In spite of the debate about secularization or de-secularization, the existential-bodily need for religion is basically the same as always. What have been changed are the horizons within which religions are interpreted and the relationships within which religions are integrated. This book explores how religions continue to challenge secular democracy and science, and how religions are themselves being challenged by secular values and practices. All traditions - whether religious or secular - experience a struggle over authority, and this struggle seems to intensify with globalization, as it has brought people around the world in closer contact with each other. In this book internationally leading scholars from sociology, law, political science, religious studies, theology and the religion and science debate, take stock of the current interdisciplinary research on religion and open new perspectives at the cutting edge of the debate on religion in the 21st century.
Lisbet Christoffersen is Professor in Law, Religion and Society at Roskilde University, Denmark, and Adjunct Professor of Law and Religion with Ecclesiastical Law at the University of Copenhagen, Denmark Hanne Petersen is Professor of Legal Cultures. She is part of a management team of the Centre for Studies of Legal Culture at the University of Copenhagen. She was formerly Professor of Jurisprudence and Sociology of Law at the University of Greenland, and Professor of Greenlandic Sociology of Law at the University of Copenhagen. Margit Warburg is Professor in Sociology of Religion at the University of Copenhagen, Denmark Hans Raun Iversen is Associate Professor for Practical Theology at the University of Copenhagen;

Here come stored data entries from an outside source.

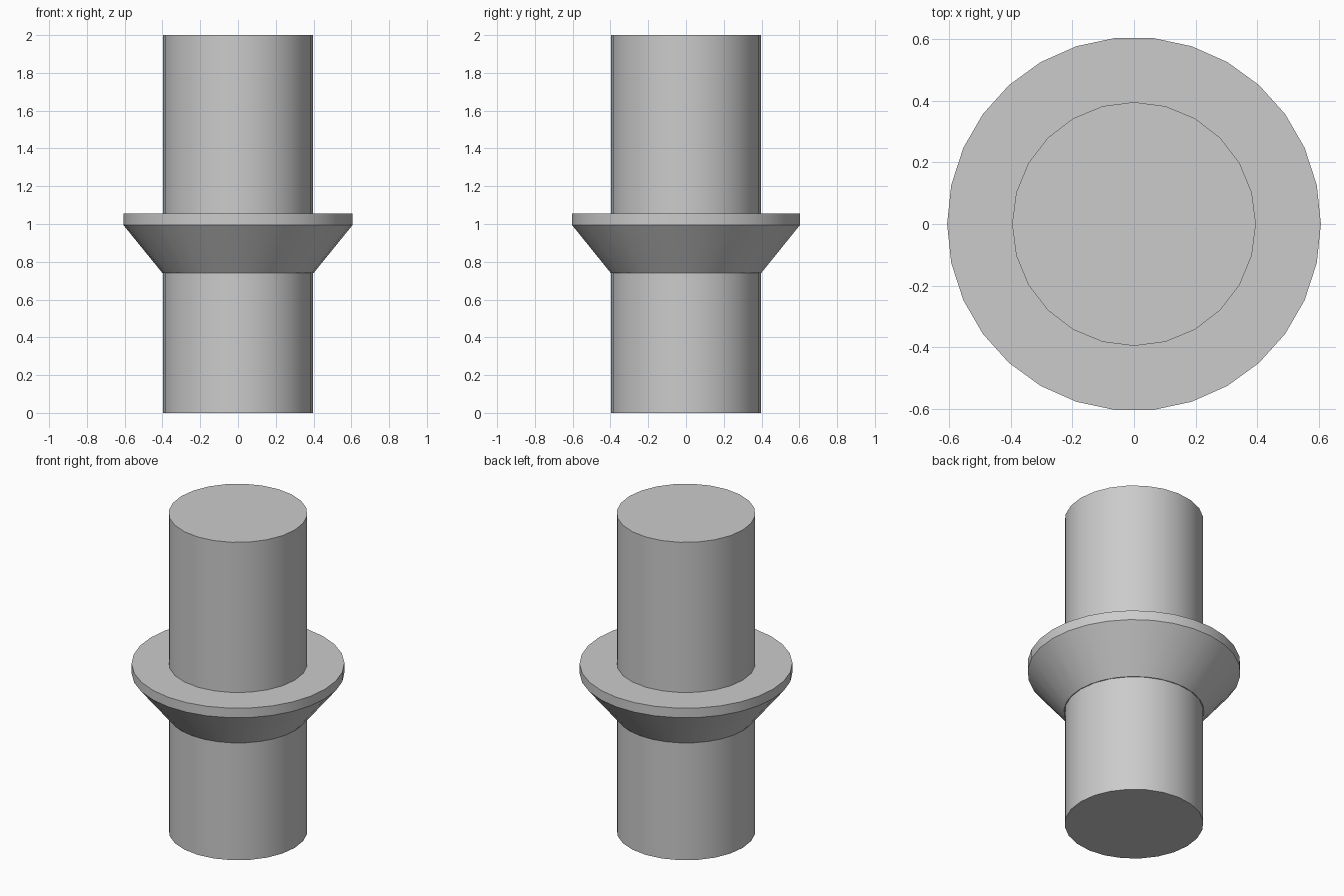
import bpy
import math

cube = bpy.data.objects.get("Cube")
if cube:
    bpy.data.objects.remove(cube, do_unlink=True)

# Plain grey finish
grey = bpy.data.materials.new("plain grey")
grey.use_nodes = True
colour = (0.6, 0.6, 0.6, 1)
grey.diffuse_color = colour
grey.node_tree.nodes["Principled BSDF"].inputs["Base Color"].default_value = colour


def turned_part(name, profile, sides):
    """Closed solid turned about z from (radius, height) rings."""
    verts = [(r * math.cos(math.tau * i / sides), r * math.sin(math.tau * i / sides), z)
             for r, z in profile for i in range(sides)]
    faces = [tuple(reversed(range(sides))),
             tuple(range(len(verts) - sides, len(verts)))]
    for ring in range(len(profile) - 1):
        a, b = ring * sides, (ring + 1) * sides
        for i in range(sides):
            j = (i + 1) % sides
            faces.append((a + i, a + j, b + j, b + i))
    mesh = bpy.data.meshes.new(name)
    mesh.from_pydata(verts, [], faces)
    mesh.materials.append(grey)
    obj = bpy.data.objects.new(name, mesh)
    bpy.context.collection.objects.link(obj)
    bpy.ops.object.select_all(action="DESELECT")
    obj.select_set(True)
    bpy.context.view_layer.objects.active = obj
    bpy.ops.object.shade_smooth_by_angle(angle=math.radians(30))
    return obj


# Straight shaft running the full height
turned_part("shaft", [(0.396, 0), (0.396, 2)], 24)

# Collar with a tapered underside and a short rim
turned_part("flared_collar", [(0.4, 0.74), (0.607, 0.995), (0.607, 1.055)], 30)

'Science has long challenged religious belief, but the corresponding role of religion to prune science of idolatry and false absolutes is rarely discussed. This volume addresses that imbalance and its contributors seek to usher in a new era of mutually constructive dialogue.' Robert E. Ulanowicz, University of Maryland's Chesapeake Biological Laboratory, USA 'Religion in the 21st century is a phenomenon that cannot be taken for granted, and is undergoing transformations that present us with new challenges both from a scholarly and societal perspective. The nuanced and multifaceted way in which these features are analyzed in this book should be welcomed by all who are interested and concerned with the role of religion on the contemporary scene. The combination of accessible scholarship and challenging positions makes this a book for everyone who is interested in religion in the secularized parts of the world. The volume contributes to an understanding of how it is not, after all, a contradiction to be both fully modern and religious.' Jan-Olav Henriksen, Norwegian School of Theology, Oslo, Norway 'This is an enlightening selection of essays... in this context it afford the reader a broad, and frequently thought-provoking, account of some of the challenges not only facing religion but also those from religion to aspects of secularism. The essays in Part II provide useful case-studies on how religion currently operates and may proceed to operate in the 21st century considering the tensions posed by these sets of challenges.' Ecclesiastical Law Journal 'Christoffersen et al have collected together a range of papers which amply demonstrates the merits of interdisciplinary exchange. And the inclusion of chapters by leading academic lawyers such as Silvio Ferrari shows how lawyers have much to give and much to gain from such interdisciplinary dialogue. I would heartily recommend this collection to law and religion specialists who wanted to dip their toes into non-legal scholarship. ... Religion in the 21st Century: Challenges and Transformations provides a valuable insight as to the place of religion at this time. It deserves to be much-read and to provoke much thought and discussion.' Law and Justice